I had always believed that gratitude was important, but I had no idea that scientists had studied the effects so extensively. She added that people who "...feel grateful have more energy, more optimism, more social connections and more happiness ... They ... sleep more soundly, exercise more regularly, and have greater resistance to viral infection."

The article goes on to describe gratitude as a "demanding, complex emotion... [that] requires self-reflection, the ability to admit that one is dependent upon others, and the humility to realize one's owns limitations." I never understood how great the power of gratitude was, but long ago I realized it was working for me.

Air Force leaders often talk about needing to strike a balance between spiritual, mental, physical and psychological well-being and someone is always developing some program to fix a problem, but I wonder if we have forgotten to leverage a simple, yet powerful component to building resilient Airmen -- being thankful. Leaders can enhance mission accomplishment by incorporating an "attitude of gratitude" into their unit culture.

Developing this attitude can be difficult because it is related to realistic expectations. Managing Airmen's expectations requires engagement by savvy supervisors and active commanders, and is often very uncomfortable to accomplish. It requires time and a level of effort that is more difficult in an Air Force that is very lean and filled with units where leaders are often deployed away from their Airmen.

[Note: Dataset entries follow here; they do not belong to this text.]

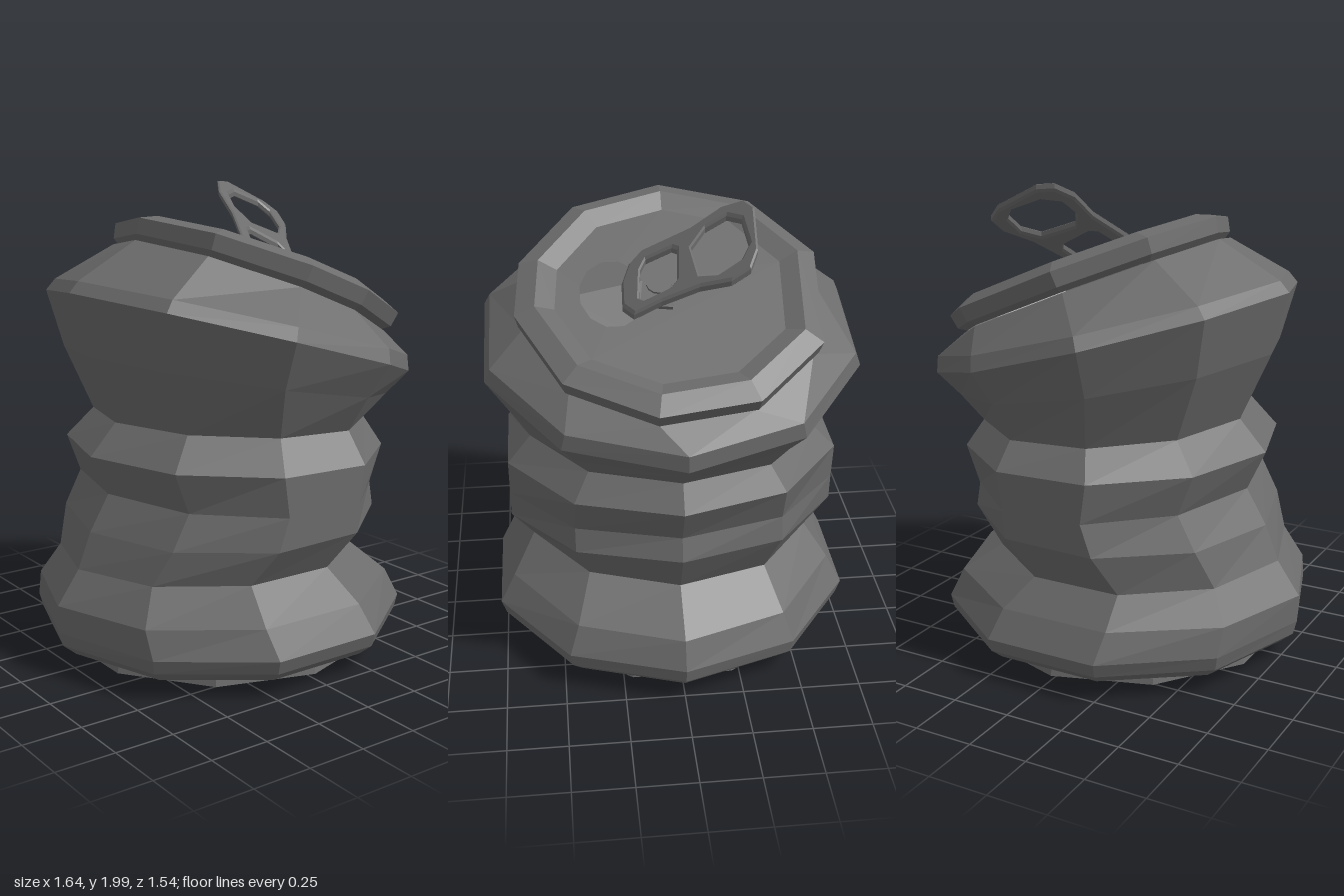
import * as THREE from 'three';

const SIDES = 10;
const TILT = 0.39; // slope of the crushed lid
const TWIST = 0.17; // turn of the lid's +x half
const material = new THREE.MeshStandardMaterial({ color: 0x6c6c6c, flatShading: true, side: THREE.DoubleSide });

// Corner angle; the +x half of twisted rings is turned a little
function cornerAngle(i, twist) {
  const a = (i / SIDES) * Math.PI * 2;
  return Math.cos(a) > 0 ? a + twist : a;
}

// Ten-sided ring slanted between its -x end (xl, yl) and its +x end (xr, yr)
function ring([xl, yl, xr, yr, halfZ, tiltZ = 0, twist = 0]) {
  const pts = [];
  for (let i = 0; i < SIDES; i++) {
    const a = cornerAngle(i, twist);
    const t = (1 + Math.cos(a)) / 2;
    pts.push([xl + (xr - xl) * t, yl + (yr - yl) * t + tiltZ * Math.sin(a), (halfZ / 0.951) * Math.sin(a)]);
  }
  return pts;
}

// Skin of quads through a stack of rings
function loft(rings) {
  const index = [];
  for (let i = 0; i < rings.length - 1; i++) {
    for (let j = 0; j < SIDES; j++) {
      const k = (j + 1) % SIDES;
      const a = i * SIDES + j, b = i * SIDES + k;
      index.push(a, a + SIDES, b, b, a + SIDES, b + SIDES);
    }
  }
  let g = new THREE.BufferGeometry();
  g.setAttribute('position', new THREE.Float32BufferAttribute(rings.flat(2), 3));
  g.setIndex(index);
  g = g.toNonIndexed();
  g.computeVertexNormals();
  return g;
}

function add(parent, name, geometry) {
  const mesh = new THREE.Mesh(geometry, material);
  mesh.name = name;
  parent.add(mesh);
  return mesh;
}

// Outline from [x, z] pairs, laid flat later by rotateX(-90 degrees)
const flat = (pts) => pts.map(([x, z]) => new THREE.Vector2(x, -z));

export function createModel() {
  const model = new THREE.Group();
  model.name = 'crushedCan';

  // Foot rim with recessed base, its corners turned half a side against the body
  const footProfile = [[0, 0.05], [0.55, 0.05], [0.615, 0], [0.69, 0.03], [0.68, 0.08]];
  add(model, 'foot', new THREE.LatheGeometry(footProfile.map(([r, y]) => new THREE.Vector2(r, y)), SIDES)).position.x = -0.01;

  // Crumpled body up to the neck
  add(model, 'body', loft([
    [-0.64, 0.045, 0.62, 0.045, 0.6],
    [-0.74, 0.06, 0.74, 0.06, 0.69],
    [-0.8, 0.11, 0.79, 0.11, 0.75],
    [-0.815, 0.17, 0.8, 0.17, 0.77],
    [-0.82, 0.29, 0.75, 0.29, 0.705],
    [-0.72, 0.43, 0.55, 0.43, 0.61, 0.015],
    [-0.66, 0.58, 0.64, 0.61, 0.7],
    [-0.57, 0.73, 0.61, 0.71, 0.7],
    [-0.65, 0.9, 0.69, 0.87, 0.7],
    [-0.53, 1.03, 0.62, 0.98, 0.6, 0.01],
    [-0.66, 1.32, 0.72, 1.07, 0.69],
    [-0.73, 1.58, 0.82, 1.15, 0.77],
    [-0.69, 1.625, 0.82, 1.22, 0.745],
    [-0.42, 1.775, 0.73, 1.3, 0.58, 0, TWIST],
  ].map(ring)));

  // Tilted lid, built flat in its own frame
  const lid = new THREE.Group();
  lid.name = 'lid';
  lid.position.set(0.18, 1.575, 0);
  lid.rotation.z = -TILT;
  model.add(lid);

  const rim = [[0.6, -0.04], [0.635, -0.018], [0.648, 0.047], [0.565, 0.085], [0.485, 0.05]];
  add(lid, 'lidRim', loft(rim.map(([r, h]) => ring([-r, h, r, h, r * 0.94, 0, TWIST]))));

  // Shallow panel with the drinking hole
  const corners = ring([-0.485, 0, 0.485, 0, 0.485 * 0.94, 0, TWIST]).map(([x, , z]) => [x, z]);
  const panel = new THREE.Shape(flat(corners));
  const hole = [];
  for (let i = 0; i < 12; i++) {
    const a = ((i + 0.5) / 12) * Math.PI * 2;
    hole.push([-0.005 + 0.185 * Math.cos(a), 0.24 + 0.135 * Math.sin(a)]);
  }
  panel.holes.push(new THREE.Path(flat(hole)));
  add(lid, 'lidPanel', new THREE.ShapeGeometry(panel).rotateX(-Math.PI / 2).translate(0, 0.05, 0));

  // Rivet and the small flap it holds
  add(lid, 'rivet', new THREE.CylinderGeometry(0.05, 0.055, 0.04, 12)).position.set(-0.01, 0.07, 0.055);
  const flap = add(lid, 'rivetFlap', new THREE.BoxGeometry(0.19, 0.015, 0.13));
  flap.position.set(0.01, 0.075, 0.06);
  flap.rotation.y = -0.15;

  // Raised pull tab: outline with two openings, sheared up along its slope
  const tab = new THREE.Shape(flat([
    [0.05, 0.11], [0.07, 0.165], [0.14, 0.2], [0.25, 0.205], [0.33, 0.165], [0.365, 0.06], [0.43, -0.08],
    [0.51, -0.19], [0.52, -0.26], [0.46, -0.295], [0.26, -0.31], [0.19, -0.28], [0.14, -0.2], [0.125, -0.08],
  ]));
  tab.holes.push(new THREE.Path(flat([
    [0.18, -0.13], [0.2, -0.21], [0.27, -0.26], [0.41, -0.27], [0.45, -0.235], [0.44, -0.15], [0.38, -0.085], [0.22, -0.07],
  ])));
  tab.holes.push(new THREE.Path(flat([
    [0.11, 0.1], [0.15, 0], [0.18, -0.02], [0.32, -0.005], [0.335, 0.02], [0.3, 0.12], [0.27, 0.14], [0.14, 0.125],
  ])));
  const tabGeometry = new THREE.ExtrudeGeometry(tab, {
    depth: 0.019, bevelThickness: 0.008, bevelSize: 0.008, bevelOffset: -0.008, bevelSegments: 1,
  }).rotateX(-Math.PI / 2);
  const p = tabGeometry.attributes.position;
  for (let i = 0; i < p.count; i++) {
    const x = p.getX(i), z = p.getZ(i);
    p.setY(i, p.getY(i) + 1.593 + (0.2 - z) * 0.785 + (0.2 - x) * 0.41);
  }
  tabGeometry.computeVertexNormals();
  add(model, 'pullTab', tabGeometry);

  return model;
}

Regardless of the challenges provided by our current environment, if you have to have an attitude, why not have a good one -- one of gratitude. On that note, I wanted to say, "Thank you!" Thank you for what you have done, what you do, and what you are going to do to continue to make our Air Force the envy of the world.